__What this task involves__. Please output each line of the data exactly as it appears.

Dataset excerpts
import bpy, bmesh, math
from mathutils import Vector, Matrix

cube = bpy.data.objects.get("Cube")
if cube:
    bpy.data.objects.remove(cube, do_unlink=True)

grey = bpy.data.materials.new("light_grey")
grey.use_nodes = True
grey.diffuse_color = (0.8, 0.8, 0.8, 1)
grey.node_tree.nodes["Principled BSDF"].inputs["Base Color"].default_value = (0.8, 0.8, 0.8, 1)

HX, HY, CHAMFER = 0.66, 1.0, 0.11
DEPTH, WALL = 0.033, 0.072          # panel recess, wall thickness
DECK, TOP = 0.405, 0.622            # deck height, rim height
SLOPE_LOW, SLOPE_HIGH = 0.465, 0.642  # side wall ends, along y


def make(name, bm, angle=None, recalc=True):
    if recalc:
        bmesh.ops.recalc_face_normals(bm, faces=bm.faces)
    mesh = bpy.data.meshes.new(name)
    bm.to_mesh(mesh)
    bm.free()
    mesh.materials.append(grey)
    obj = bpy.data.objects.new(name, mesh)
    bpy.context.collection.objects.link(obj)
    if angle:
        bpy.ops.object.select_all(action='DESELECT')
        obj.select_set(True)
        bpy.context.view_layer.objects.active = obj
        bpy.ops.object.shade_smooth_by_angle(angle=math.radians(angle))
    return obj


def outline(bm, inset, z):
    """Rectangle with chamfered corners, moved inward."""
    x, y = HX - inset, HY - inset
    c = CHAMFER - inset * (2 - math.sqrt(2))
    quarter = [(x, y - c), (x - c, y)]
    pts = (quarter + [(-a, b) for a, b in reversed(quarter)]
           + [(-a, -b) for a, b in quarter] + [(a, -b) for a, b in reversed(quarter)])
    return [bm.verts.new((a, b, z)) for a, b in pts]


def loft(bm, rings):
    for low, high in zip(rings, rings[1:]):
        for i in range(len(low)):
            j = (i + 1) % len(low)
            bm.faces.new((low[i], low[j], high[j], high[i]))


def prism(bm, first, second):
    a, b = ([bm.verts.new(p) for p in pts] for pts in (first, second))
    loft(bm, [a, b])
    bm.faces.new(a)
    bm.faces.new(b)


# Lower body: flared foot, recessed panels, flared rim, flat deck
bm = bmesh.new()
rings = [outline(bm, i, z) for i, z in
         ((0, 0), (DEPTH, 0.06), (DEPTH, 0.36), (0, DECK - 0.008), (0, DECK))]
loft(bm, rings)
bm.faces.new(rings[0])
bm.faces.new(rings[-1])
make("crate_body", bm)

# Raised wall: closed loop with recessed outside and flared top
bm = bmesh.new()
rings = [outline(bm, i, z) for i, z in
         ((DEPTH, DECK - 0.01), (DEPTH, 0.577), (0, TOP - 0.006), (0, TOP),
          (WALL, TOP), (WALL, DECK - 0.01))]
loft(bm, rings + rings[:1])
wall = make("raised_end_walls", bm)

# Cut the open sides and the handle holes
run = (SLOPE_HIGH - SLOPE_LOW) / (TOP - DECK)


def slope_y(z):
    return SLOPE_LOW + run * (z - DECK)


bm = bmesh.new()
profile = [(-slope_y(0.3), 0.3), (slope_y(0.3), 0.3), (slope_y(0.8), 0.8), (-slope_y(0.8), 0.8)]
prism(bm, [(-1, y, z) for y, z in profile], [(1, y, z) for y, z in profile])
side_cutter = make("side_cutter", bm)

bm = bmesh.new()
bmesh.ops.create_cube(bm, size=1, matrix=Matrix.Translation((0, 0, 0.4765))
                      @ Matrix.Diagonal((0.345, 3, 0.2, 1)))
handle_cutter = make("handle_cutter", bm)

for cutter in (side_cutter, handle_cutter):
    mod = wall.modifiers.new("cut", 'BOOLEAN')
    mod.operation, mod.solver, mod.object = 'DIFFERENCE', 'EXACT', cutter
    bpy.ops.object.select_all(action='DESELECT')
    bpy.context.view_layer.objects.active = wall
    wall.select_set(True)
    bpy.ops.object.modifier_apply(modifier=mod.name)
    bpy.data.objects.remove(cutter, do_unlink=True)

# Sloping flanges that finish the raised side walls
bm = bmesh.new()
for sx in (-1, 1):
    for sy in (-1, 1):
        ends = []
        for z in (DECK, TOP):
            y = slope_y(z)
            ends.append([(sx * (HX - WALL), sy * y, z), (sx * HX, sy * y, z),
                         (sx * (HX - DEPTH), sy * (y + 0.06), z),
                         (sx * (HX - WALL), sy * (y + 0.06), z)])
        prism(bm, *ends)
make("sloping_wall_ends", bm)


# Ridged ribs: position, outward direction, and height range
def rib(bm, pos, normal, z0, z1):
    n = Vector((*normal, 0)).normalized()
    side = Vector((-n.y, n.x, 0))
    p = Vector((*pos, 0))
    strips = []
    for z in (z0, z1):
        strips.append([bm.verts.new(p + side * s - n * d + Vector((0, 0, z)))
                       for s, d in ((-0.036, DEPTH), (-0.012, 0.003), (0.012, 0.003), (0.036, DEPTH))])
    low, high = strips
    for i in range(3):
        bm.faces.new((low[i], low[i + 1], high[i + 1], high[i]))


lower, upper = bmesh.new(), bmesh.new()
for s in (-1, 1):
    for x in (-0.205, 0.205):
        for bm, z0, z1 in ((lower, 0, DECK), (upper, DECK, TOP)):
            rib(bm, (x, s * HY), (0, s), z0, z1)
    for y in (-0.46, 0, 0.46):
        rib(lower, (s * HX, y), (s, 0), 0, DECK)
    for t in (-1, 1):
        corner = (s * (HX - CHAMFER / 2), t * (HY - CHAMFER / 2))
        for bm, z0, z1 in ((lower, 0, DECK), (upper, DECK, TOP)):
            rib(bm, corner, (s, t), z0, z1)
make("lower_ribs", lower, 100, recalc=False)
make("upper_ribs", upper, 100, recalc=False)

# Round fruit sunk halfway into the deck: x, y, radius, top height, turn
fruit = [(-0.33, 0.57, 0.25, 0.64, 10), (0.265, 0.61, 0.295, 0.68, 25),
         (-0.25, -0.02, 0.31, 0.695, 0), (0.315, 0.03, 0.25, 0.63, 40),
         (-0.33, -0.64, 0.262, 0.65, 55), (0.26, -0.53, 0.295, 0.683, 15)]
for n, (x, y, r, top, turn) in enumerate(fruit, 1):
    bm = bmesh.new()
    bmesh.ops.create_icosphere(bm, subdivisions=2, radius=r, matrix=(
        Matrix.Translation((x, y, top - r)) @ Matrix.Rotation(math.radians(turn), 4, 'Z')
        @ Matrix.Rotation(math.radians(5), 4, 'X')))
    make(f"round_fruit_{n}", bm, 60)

__Result of the task__.
import bpy, bmesh, math
from mathutils import Vector, Matrix

cube = bpy.data.objects.get("Cube")
if cube:
    bpy.data.objects.remove(cube, do_unlink=True)

grey = bpy.data.materials.new("light_grey")
grey.use_nodes = True
grey.diffuse_color = (0.8, 0.8, 0.8, 1)
grey.node_tree.nodes["Principled BSDF"].inputs["Base Color"].default_value = (0.8, 0.8, 0.8, 1)

HX, HY, CHAMFER = 0.66, 1.0, 0.11
DEPTH, WALL = 0.033, 0.072          # panel recess, wall thickness
DECK, TOP = 0.405, 0.622            # deck height, rim height
SLOPE_LOW, SLOPE_HIGH = 0.465, 0.642  # side wall ends, along y


def make(name, bm, angle=None, recalc=True):
    if recalc:
        bmesh.ops.recalc_face_normals(bm, faces=bm.faces)
    mesh = bpy.data.meshes.new(name)
    bm.to_mesh(mesh)
    bm.free()
    mesh.materials.append(grey)
    obj = bpy.data.objects.new(name, mesh)
    bpy.context.collection.objects.link(obj)
    if angle:
        bpy.ops.object.select_all(action='DESELECT')
        obj.select_set(True)
        bpy.context.view_layer.objects.active = obj
        bpy.ops.object.shade_smooth_by_angle(angle=math.radians(angle))
    return obj


def outline(bm, inset, z):
    """Rectangle with chamfered corners, moved inward."""
    x, y = HX - inset, HY - inset
    c = CHAMFER - inset * (2 - math.sqrt(2))
    quarter = [(x, y - c), (x - c, y)]
    pts = (quarter + [(-a, b) for a, b in reversed(quarter)]
           + [(-a, -b) for a, b in quarter] + [(a, -b) for a, b in reversed(quarter)])
    return [bm.verts.new((a, b, z)) for a, b in pts]


def loft(bm, rings):
    for low, high in zip(rings, rings[1:]):
        for i in range(len(low)):
            j = (i + 1) % len(low)
            bm.faces.new((low[i], low[j], high[j], high[i]))


def prism(bm, first, second):
    a, b = ([bm.verts.new(p) for p in pts] for pts in (first, second))
    loft(bm, [a, b])
    bm.faces.new(a)
    bm.faces.new(b)


# Lower body: flared foot, recessed panels, flared rim, flat deck
bm = bmesh.new()
rings = [outline(bm, i, z) for i, z in
         ((0, 0), (DEPTH, 0.06), (DEPTH, 0.36), (0, DECK - 0.008), (0, DECK))]
loft(bm, rings)
bm.faces.new(rings[0])
bm.faces.new(rings[-1])
make("crate_body", bm)

# Raised wall: closed loop with recessed outside and flared top
bm = bmesh.new()
rings = [outline(bm, i, z) for i, z in
         ((DEPTH, DECK - 0.01), (DEPTH, 0.577), (0, TOP - 0.006), (0, TOP),
          (WALL, TOP), (WALL, DECK - 0.01))]
loft(bm, rings + rings[:1])
wall = make("raised_end_walls", bm)

# Cut the open sides and the handle holes
run = (SLOPE_HIGH - SLOPE_LOW) / (TOP - DECK)


def slope_y(z):
    return SLOPE_LOW + run * (z - DECK)


bm = bmesh.new()
profile = [(-slope_y(0.3), 0.3), (slope_y(0.3), 0.3), (slope_y(0.8), 0.8), (-slope_y(0.8), 0.8)]
prism(bm, [(-1, y, z) for y, z in profile], [(1, y, z) for y, z in profile])
side_cutter = make("side_cutter", bm)

bm = bmesh.new()
bmesh.ops.create_cube(bm, size=1, matrix=Matrix.Translation((0, 0, 0.4765))
                      @ Matrix.Diagonal((0.345, 3, 0.2, 1)))
handle_cutter = make("handle_cutter", bm)

for cutter in (side_cutter, handle_cutter):
    mod = wall.modifiers.new("cut", 'BOOLEAN')
    mod.operation, mod.solver, mod.object = 'DIFFERENCE', 'EXACT', cutter
    bpy.ops.object.select_all(action='DESELECT')
    bpy.context.view_layer.objects.active = wall
    wall.select_set(True)
    bpy.ops.object.modifier_apply(modifier=mod.name)
    bpy.data.objects.remove(cutter, do_unlink=True)

# Sloping flanges that finish the raised side walls
bm = bmesh.new()
for sx in (-1, 1):
    for sy in (-1, 1):
        ends = []
        for z in (DECK, TOP):
            y = slope_y(z)
            ends.append([(sx * (HX - WALL), sy * y, z), (sx * HX, sy * y, z),
                         (sx * (HX - DEPTH), sy * (y + 0.06), z),
                         (sx * (HX - WALL), sy * (y + 0.06), z)])
        prism(bm, *ends)
make("sloping_wall_ends", bm)


# Ridged ribs: position, outward direction, and height range
def rib(bm, pos, normal, z0, z1):
    n = Vector((*normal, 0)).normalized()
    side = Vector((-n.y, n.x, 0))
    p = Vector((*pos, 0))
    strips = []
    for z in (z0, z1):
        strips.append([bm.verts.new(p + side * s - n * d + Vector((0, 0, z)))
                       for s, d in ((-0.036, DEPTH), (-0.012, 0.003), (0.012, 0.003), (0.036, DEPTH))])
    low, high = strips
    for i in range(3):
        bm.faces.new((low[i], low[i + 1], high[i + 1], high[i]))


lower, upper = bmesh.new(), bmesh.new()
for s in (-1, 1):
    for x in (-0.205, 0.205):
        for bm, z0, z1 in ((lower, 0, DECK), (upper, DECK, TOP)):
            rib(bm, (x, s * HY), (0, s), z0, z1)
    for y in (-0.46, 0, 0.46):
        rib(lower, (s * HX, y), (s, 0), 0, DECK)
    for t in (-1, 1):
        corner = (s * (HX - CHAMFER / 2), t * (HY - CHAMFER / 2))
        for bm, z0, z1 in ((lower, 0, DECK), (upper, DECK, TOP)):
            rib(bm, corner, (s, t), z0, z1)
make("lower_ribs", lower, 100, recalc=False)
make("upper_ribs", upper, 100, recalc=False)

# Round fruit sunk halfway into the deck: x, y, radius, top height, turn
fruit = [(-0.33, 0.57, 0.25, 0.64, 10), (0.265, 0.61, 0.295, 0.68, 25),
         (-0.25, -0.02, 0.31, 0.695, 0), (0.315, 0.03, 0.25, 0.63, 40),
         (-0.33, -0.64, 0.262, 0.65, 55), (0.26, -0.53, 0.295, 0.683, 15)]
for n, (x, y, r, top, turn) in enumerate(fruit, 1):
    bm = bmesh.new()
    bmesh.ops.create_icosphere(bm, subdivisions=2, radius=r, matrix=(
        Matrix.Translation((x, y, top - r)) @ Matrix.Rotation(math.radians(turn), 4, 'Z')
        @ Matrix.Rotation(math.radians(5), 4, 'X')))
    make(f"round_fruit_{n}", bm, 60)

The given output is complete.